In the last week, shares of Intuitive Surgical (ISRG) have been surgically removing profits from investors' portfolios. After an upbeat earnings report in late January, the shares rocketed higher, only to be slapped down by news of an FDA investigation and a negative article in a medical journal.
And of course, whenever a favorite son of the Street takes a beating, the analyst community can be counted on to support the stock. Analysts dismissed any concerns and re-initiated higher price targets. But in my experience, battered momentum names usually underperform until they get their sea legs back. In the short term, Intuitive Surgical will go lower before it goes higher.
Toward the end of January, Intuitive Surgical reported fourth-quarter earnings per share of $4.25, $0.23 better than the consensus estimate. Revenue rose 22.6% to $609.03 million. Fourth-quarter sales of instruments and accessories increased 29% to $254 million. The company sold 175 da Vinci Surgical Systems, compared with 152 systems in the same period last year. System revenue rose 18% to $265 million. Since more surgical systems are out there, surgical procedures rose 25%.
On the conference call, management forecasted fiscal year 2013 revenue growth between 16% and 19%, which works out to about $2.56 billion in revenue. Procedures are expected to grow by 20% to 23%. The company also forecasted continued strong sales of accessories and consumables. In 2012, 450,000 surgeries were performed with the da Vinci system.
The good news sent the stock higher, but a report by Bloomberg on March 1 sent the shares lower. Bloomberg reported that the FDA has asked surgeons at key hospitals to list the complications they may have seen using the machines. The surgeons were also asked to discuss their training. The FDA also asked what types of surgeries the da Vinci System is best and least suited for.
According to Bloomberg, the FDA is trying to figure out why there is an increase in the number of incident reports. Is the rise in incident reports a "true reflection of problems," or are has the number of incident reports increased simply because the company has sold so many more systems and the number of procedures has soared over the last several years?
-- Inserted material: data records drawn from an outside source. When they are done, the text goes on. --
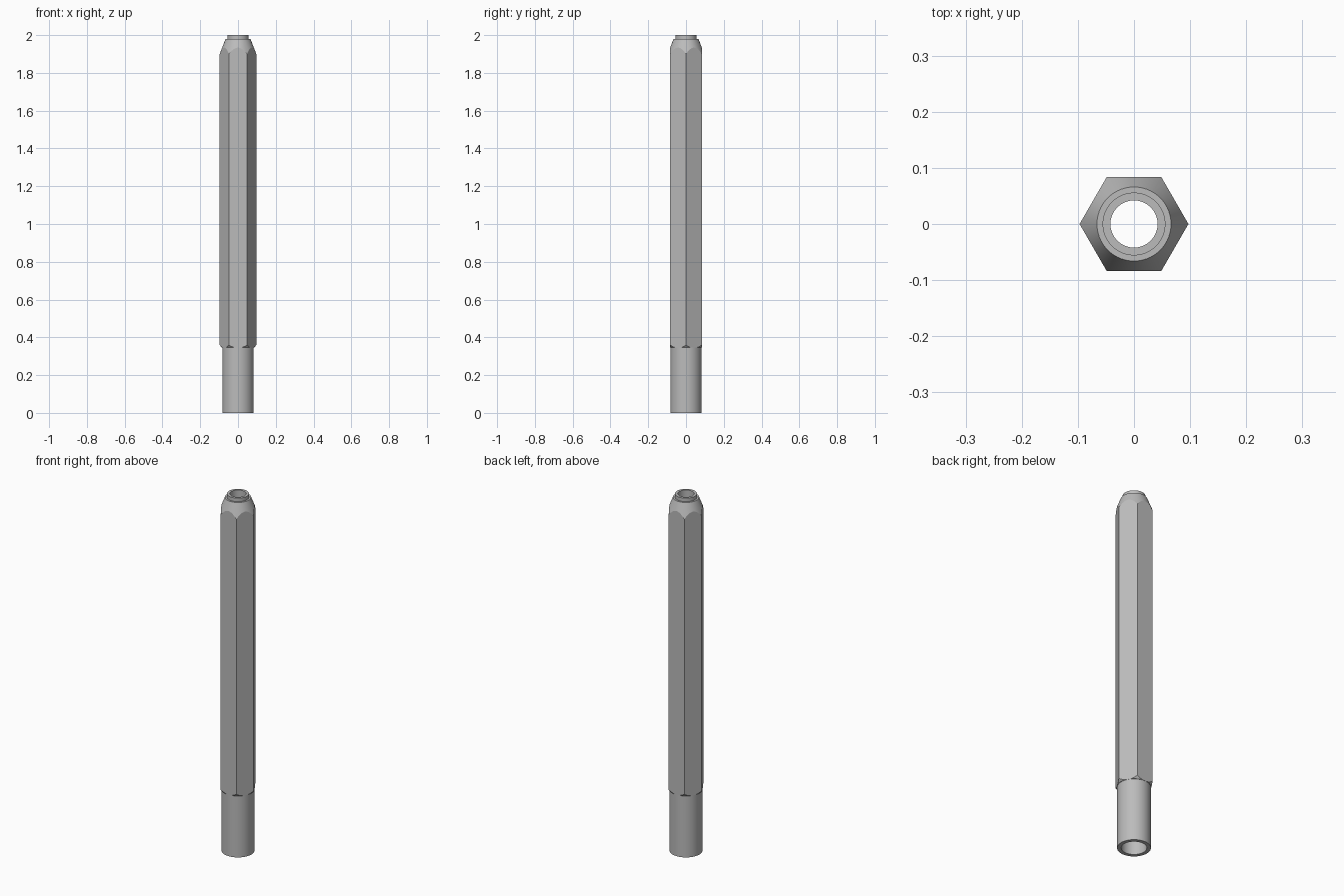
import bpy
import bmesh
from math import cos, sin, pi

cube = bpy.data.objects.get("Cube")
if cube:
    bpy.data.objects.remove(cube, do_unlink=True)

# Brushed grey metal
metal = bpy.data.materials.new("grey metal")
metal.use_nodes = True
grey = (0.5, 0.5, 0.5, 1)
metal.diffuse_color = grey
metal.node_tree.nodes["Principled BSDF"].inputs["Base Color"].default_value = grey


def add_object(name, bm):
    bmesh.ops.recalc_face_normals(bm, faces=bm.faces)
    mesh = bpy.data.meshes.new(name)
    bm.to_mesh(mesh)
    bm.free()
    mesh.materials.append(metal)
    obj = bpy.data.objects.new(name, mesh)
    bpy.context.collection.objects.link(obj)
    return obj


def lathe(name, profile, sides=72):
    """Revolve a closed (radius, height) outline around z."""
    bm = bmesh.new()
    rings = [[bm.verts.new((r * cos(2 * pi * i / sides), r * sin(2 * pi * i / sides), z))
              for i in range(sides)] for r, z in profile]
    for a, b in zip(rings, rings[1:] + rings[:1]):
        for i in range(sides):
            j = (i + 1) % sides
            bm.faces.new((a[i], a[j], b[j], b[i]))
    return add_object(name, bm)


# Turned tube: lower sleeve, chamfered grip, top collar, stepped bore
barrel = lathe("hexagonal_barrel", [
    (0.083, 0), (0.083, 0.345), (0.085, 0.345), (0.099, 0.362),
    (0.099, 1.895), (0.066, 1.98), (0.056, 1.98), (0.056, 2),
    (0.042, 2), (0.042, 1.9), (0.063, 1.9), (0.063, 0)])

# Hexagonal stock that trims the grip to six flats
bm = bmesh.new()
bmesh.ops.create_cone(bm, cap_ends=True, segments=6, radius1=0.097, radius2=0.097, depth=3)
for v in bm.verts:
    v.co.x, v.co.y = v.co.y, v.co.x
    v.co.z += 1
stock = add_object("hexagonal_stock", bm)
stock.hide_render = True

trim = barrel.modifiers.new("six flats", "BOOLEAN")
trim.operation = "INTERSECT"
trim.solver = "EXACT"
trim.object = stock
bpy.context.view_layer.objects.active = barrel
barrel.select_set(True)
bpy.ops.object.modifier_apply(modifier=trim.name)
bpy.data.objects.remove(stock, do_unlink=True)

bpy.ops.object.select_all(action="DESELECT")
barrel.select_set(True)
bpy.ops.object.shade_smooth_by_angle(angle=pi / 12)
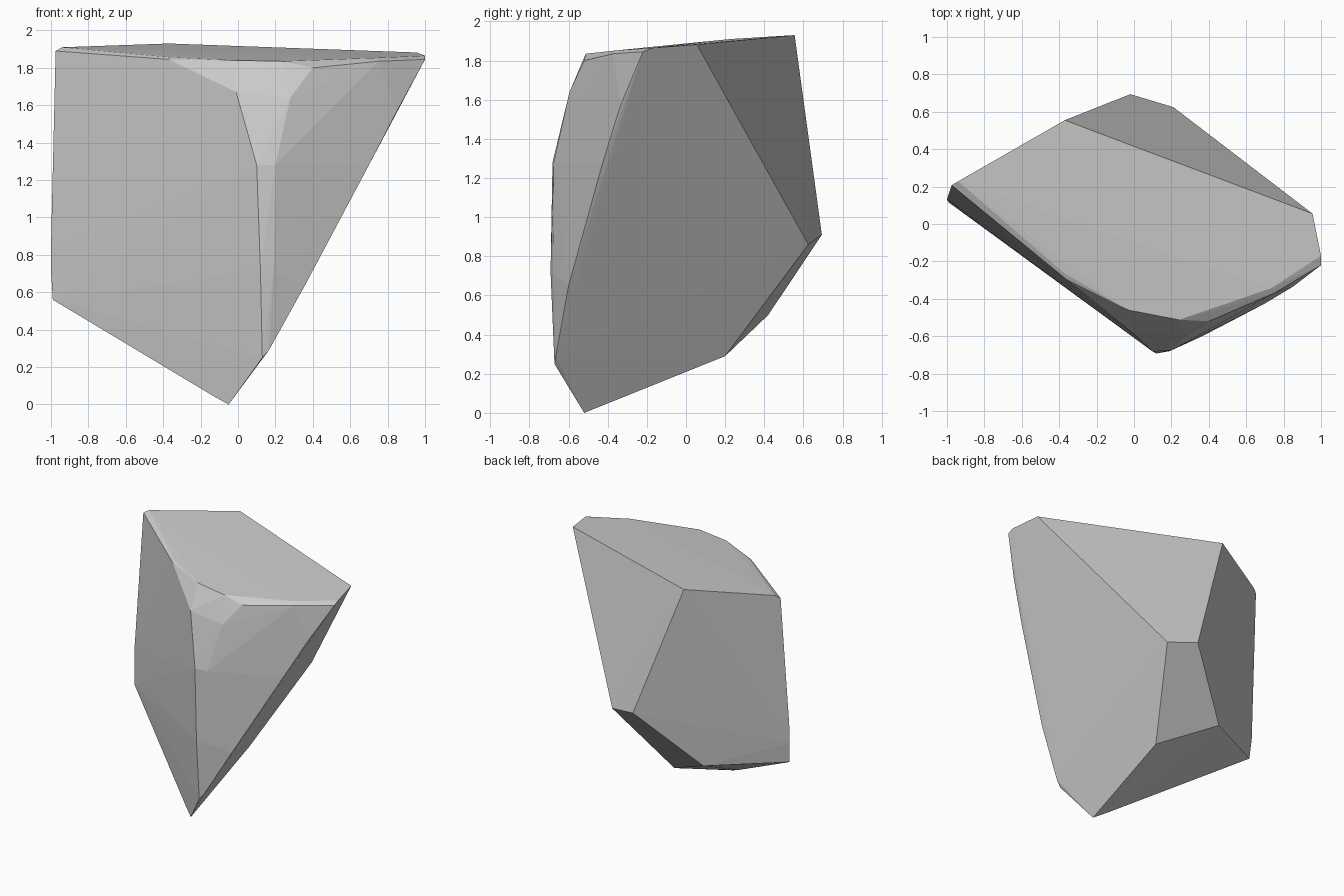
import bpy, bmesh
from mathutils import Vector

if "Cube" in bpy.data.objects:
    bpy.data.objects.remove(bpy.data.objects["Cube"])

# Corner rings of the boulder, grouped by region
top_rim = [(-.94, .228, 1.91), (-.37, .555, 1.93), (.955, .055, 1.882), (1, -.17, 1.865),
           (.73, -.345, 1.853), (.24, -.512, 1.835), (-.03, -.46, 1.84), (-.37, -.265, 1.857)]
bevel_rim = [(-.975, .207, 1.89), (-.37, -.29, 1.845), (-.01, -.58, 1.67),
             (.28, -.595, 1.64), (.4, -.52, 1.80), (.75, -.37, 1.835), (1, -.22, 1.845)]
front_ridge = [(.10, -.682, 1.28), (.2, -.675, 1.28), (.12, -.692, .72), (.19, -.68, .71),
               (.13, -.672, .25), (.165, -.665, .29)]
right_edge = [(.70, -.425, 1.28), (.85, -.335, 1.57), (.365, -.6, .65)]
back = [(-.02, .694, .91), (.21, .625, .86), (-.447, .42, .5), (-.038, .2, .29)]
foot = [(-.05, -.52, 0), (-.14, -.46, .05)]
left_edge = [(-.99, .115, .56), (-1, .13, .72), (-1, .132, .84), (-.8, -.018, .9)]
chip = Vector((-.998, .138, .9))

# Wrap the corners in a faceted skin
bm = bmesh.new()
for p in top_rim + bevel_rim + front_ridge + right_edge + back + foot + left_edge + [chip]:
    bm.verts.new(p)
hull = bmesh.ops.convex_hull(bm, input=bm.verts[:])
loose = [v for v in bm.verts if not v.link_faces]
bmesh.ops.delete(bm, geom=loose, context='VERTS')

# Small chipped notch on the left edge
nearest = min(bm.verts, key=lambda v: (v.co - chip).length)
if (nearest.co - chip).length < .001:
    nearest.co = (-.982, .14, .9)
bmesh.ops.recalc_face_normals(bm, faces=bm.faces[:])

mesh = bpy.data.meshes.new("boulder")
bm.to_mesh(mesh)
bm.free()
boulder = bpy.data.objects.new("boulder", mesh)
bpy.context.collection.objects.link(boulder)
The bears piled on with a report from the Journal of the American Medical Association that said there is little difference in patient outcome between using the da Vinci system compared and using regular surgical procedures. The article concluded that the da Vinci wasn't worth the additional $2,189 surgical cost. The bears also have been circulating copies of a lawsuit that claims that the company's aggressive sales practices endanger patient safety. Let's face it -- they don't hire a bunch of choirboys to sell a $1.4 million piece of equipment.
While the lawsuit may or may not have merit, I'm more concerned with slowing revenue growth. According to Thomson One/First Call, consensus revenue is expected to slow from 34% in 2010 to 17% in 2013 and about 15.5% by 2014. In other words, in the span of four years, revenue growth is expected to slow more than 50%.
Although I would expect revenue to slow as the law of large numbers begins to take hold, I don't think many investors anticipated the da Vinci market becoming so saturated so quickly. You saw what happened to Apple (AAPL) once investor sentiment turned against it. The stock aggressively declined as investors pulled in their horns. I think this is a similar situation. Intuitive Surgical has had 30% drops before, and the stock could easily decline into the seasonally soft first quarter as investors re-think their commitment to the stock.